§ What is needed: Each line from the material with the word "finish" in it must be copied.

BEGIN Data

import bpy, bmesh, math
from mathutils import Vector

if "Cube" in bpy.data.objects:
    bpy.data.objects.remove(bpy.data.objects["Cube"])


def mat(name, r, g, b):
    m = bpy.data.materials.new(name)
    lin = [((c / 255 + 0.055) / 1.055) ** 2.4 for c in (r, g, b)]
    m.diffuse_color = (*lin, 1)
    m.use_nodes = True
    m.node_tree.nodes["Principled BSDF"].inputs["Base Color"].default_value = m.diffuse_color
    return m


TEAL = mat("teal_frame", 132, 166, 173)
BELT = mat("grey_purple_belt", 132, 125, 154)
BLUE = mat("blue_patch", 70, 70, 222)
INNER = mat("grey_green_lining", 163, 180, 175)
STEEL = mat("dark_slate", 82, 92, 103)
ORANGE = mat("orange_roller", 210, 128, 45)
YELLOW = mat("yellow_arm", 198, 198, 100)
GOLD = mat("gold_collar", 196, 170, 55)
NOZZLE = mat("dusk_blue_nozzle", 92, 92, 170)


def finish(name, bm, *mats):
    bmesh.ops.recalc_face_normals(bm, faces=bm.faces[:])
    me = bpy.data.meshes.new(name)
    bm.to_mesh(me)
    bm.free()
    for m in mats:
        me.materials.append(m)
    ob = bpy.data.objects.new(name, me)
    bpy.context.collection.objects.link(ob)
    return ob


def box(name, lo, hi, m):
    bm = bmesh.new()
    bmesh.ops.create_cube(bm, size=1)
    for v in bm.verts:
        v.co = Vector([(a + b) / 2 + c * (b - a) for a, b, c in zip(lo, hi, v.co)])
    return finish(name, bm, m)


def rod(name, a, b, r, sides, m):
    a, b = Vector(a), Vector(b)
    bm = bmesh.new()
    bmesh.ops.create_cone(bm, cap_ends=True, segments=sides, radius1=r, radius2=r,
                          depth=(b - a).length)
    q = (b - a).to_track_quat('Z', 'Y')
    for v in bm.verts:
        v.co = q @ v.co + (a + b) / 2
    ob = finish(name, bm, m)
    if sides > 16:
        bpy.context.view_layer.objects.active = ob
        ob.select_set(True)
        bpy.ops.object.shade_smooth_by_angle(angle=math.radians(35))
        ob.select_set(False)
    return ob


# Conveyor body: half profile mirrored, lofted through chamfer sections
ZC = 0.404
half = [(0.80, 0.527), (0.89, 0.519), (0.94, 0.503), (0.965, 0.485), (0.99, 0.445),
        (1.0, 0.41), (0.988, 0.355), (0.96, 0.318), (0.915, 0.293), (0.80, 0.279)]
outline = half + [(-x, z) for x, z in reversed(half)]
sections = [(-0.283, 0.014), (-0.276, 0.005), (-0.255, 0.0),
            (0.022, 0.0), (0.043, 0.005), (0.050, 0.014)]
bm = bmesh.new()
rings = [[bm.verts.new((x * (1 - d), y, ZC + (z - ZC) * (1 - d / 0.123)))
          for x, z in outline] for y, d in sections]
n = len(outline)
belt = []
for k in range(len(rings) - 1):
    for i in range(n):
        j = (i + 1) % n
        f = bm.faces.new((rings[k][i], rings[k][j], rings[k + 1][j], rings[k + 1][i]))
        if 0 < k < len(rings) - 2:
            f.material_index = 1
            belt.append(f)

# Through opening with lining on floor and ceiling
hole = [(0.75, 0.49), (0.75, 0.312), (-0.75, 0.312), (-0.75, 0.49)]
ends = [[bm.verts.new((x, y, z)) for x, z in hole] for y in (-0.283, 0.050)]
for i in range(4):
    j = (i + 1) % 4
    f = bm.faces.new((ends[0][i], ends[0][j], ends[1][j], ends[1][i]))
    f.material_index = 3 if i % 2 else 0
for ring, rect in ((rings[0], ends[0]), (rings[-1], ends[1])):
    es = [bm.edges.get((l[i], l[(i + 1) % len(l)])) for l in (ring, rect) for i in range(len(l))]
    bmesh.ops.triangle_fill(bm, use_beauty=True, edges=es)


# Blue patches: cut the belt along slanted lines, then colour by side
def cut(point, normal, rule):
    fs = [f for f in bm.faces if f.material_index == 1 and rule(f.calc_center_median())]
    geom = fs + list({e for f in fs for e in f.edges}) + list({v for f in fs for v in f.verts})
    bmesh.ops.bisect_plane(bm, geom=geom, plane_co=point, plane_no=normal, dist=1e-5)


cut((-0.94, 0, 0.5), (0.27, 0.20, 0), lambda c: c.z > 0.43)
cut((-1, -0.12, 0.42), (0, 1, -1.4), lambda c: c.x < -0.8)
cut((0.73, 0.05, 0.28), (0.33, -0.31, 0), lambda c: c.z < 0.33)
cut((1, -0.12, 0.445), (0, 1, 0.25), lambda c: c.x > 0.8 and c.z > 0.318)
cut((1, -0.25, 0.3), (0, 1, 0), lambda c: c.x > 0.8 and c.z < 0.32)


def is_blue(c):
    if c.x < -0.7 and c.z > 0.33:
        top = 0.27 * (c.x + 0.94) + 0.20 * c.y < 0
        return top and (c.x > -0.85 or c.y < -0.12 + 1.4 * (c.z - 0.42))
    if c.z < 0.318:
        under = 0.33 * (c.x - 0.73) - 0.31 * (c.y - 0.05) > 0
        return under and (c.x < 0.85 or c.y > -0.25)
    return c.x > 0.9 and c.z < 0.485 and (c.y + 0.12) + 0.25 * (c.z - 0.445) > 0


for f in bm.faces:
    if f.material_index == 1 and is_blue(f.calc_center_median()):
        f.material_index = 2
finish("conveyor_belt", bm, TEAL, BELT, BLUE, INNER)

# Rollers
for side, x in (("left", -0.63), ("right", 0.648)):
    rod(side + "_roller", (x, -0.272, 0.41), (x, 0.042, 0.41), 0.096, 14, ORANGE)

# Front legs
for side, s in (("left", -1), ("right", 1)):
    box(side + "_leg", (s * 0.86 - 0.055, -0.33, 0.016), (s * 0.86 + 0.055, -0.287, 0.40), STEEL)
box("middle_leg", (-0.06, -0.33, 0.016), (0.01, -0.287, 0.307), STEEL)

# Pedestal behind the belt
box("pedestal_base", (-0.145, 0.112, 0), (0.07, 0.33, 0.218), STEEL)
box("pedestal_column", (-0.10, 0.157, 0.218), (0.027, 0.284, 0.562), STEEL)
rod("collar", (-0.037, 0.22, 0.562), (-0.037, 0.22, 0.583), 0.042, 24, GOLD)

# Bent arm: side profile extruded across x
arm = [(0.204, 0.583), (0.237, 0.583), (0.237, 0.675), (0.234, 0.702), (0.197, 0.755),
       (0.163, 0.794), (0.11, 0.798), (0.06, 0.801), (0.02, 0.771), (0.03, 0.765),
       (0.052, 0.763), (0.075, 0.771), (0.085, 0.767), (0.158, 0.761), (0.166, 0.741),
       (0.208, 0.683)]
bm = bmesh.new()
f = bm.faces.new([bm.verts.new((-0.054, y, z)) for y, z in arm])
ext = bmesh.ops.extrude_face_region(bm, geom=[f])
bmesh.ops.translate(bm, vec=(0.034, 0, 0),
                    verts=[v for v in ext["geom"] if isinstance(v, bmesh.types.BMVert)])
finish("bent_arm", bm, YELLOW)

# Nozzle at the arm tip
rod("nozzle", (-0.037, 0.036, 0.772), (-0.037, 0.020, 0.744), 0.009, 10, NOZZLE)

END Data

§ Reply to the exercise:
def finish(name, bm, *mats):
    return finish(name, bm, m)
    ob = finish(name, bm, m)
finish("conveyor_belt", bm, TEAL, BELT, BLUE, INNER)
finish("bent_arm", bm, YELLOW)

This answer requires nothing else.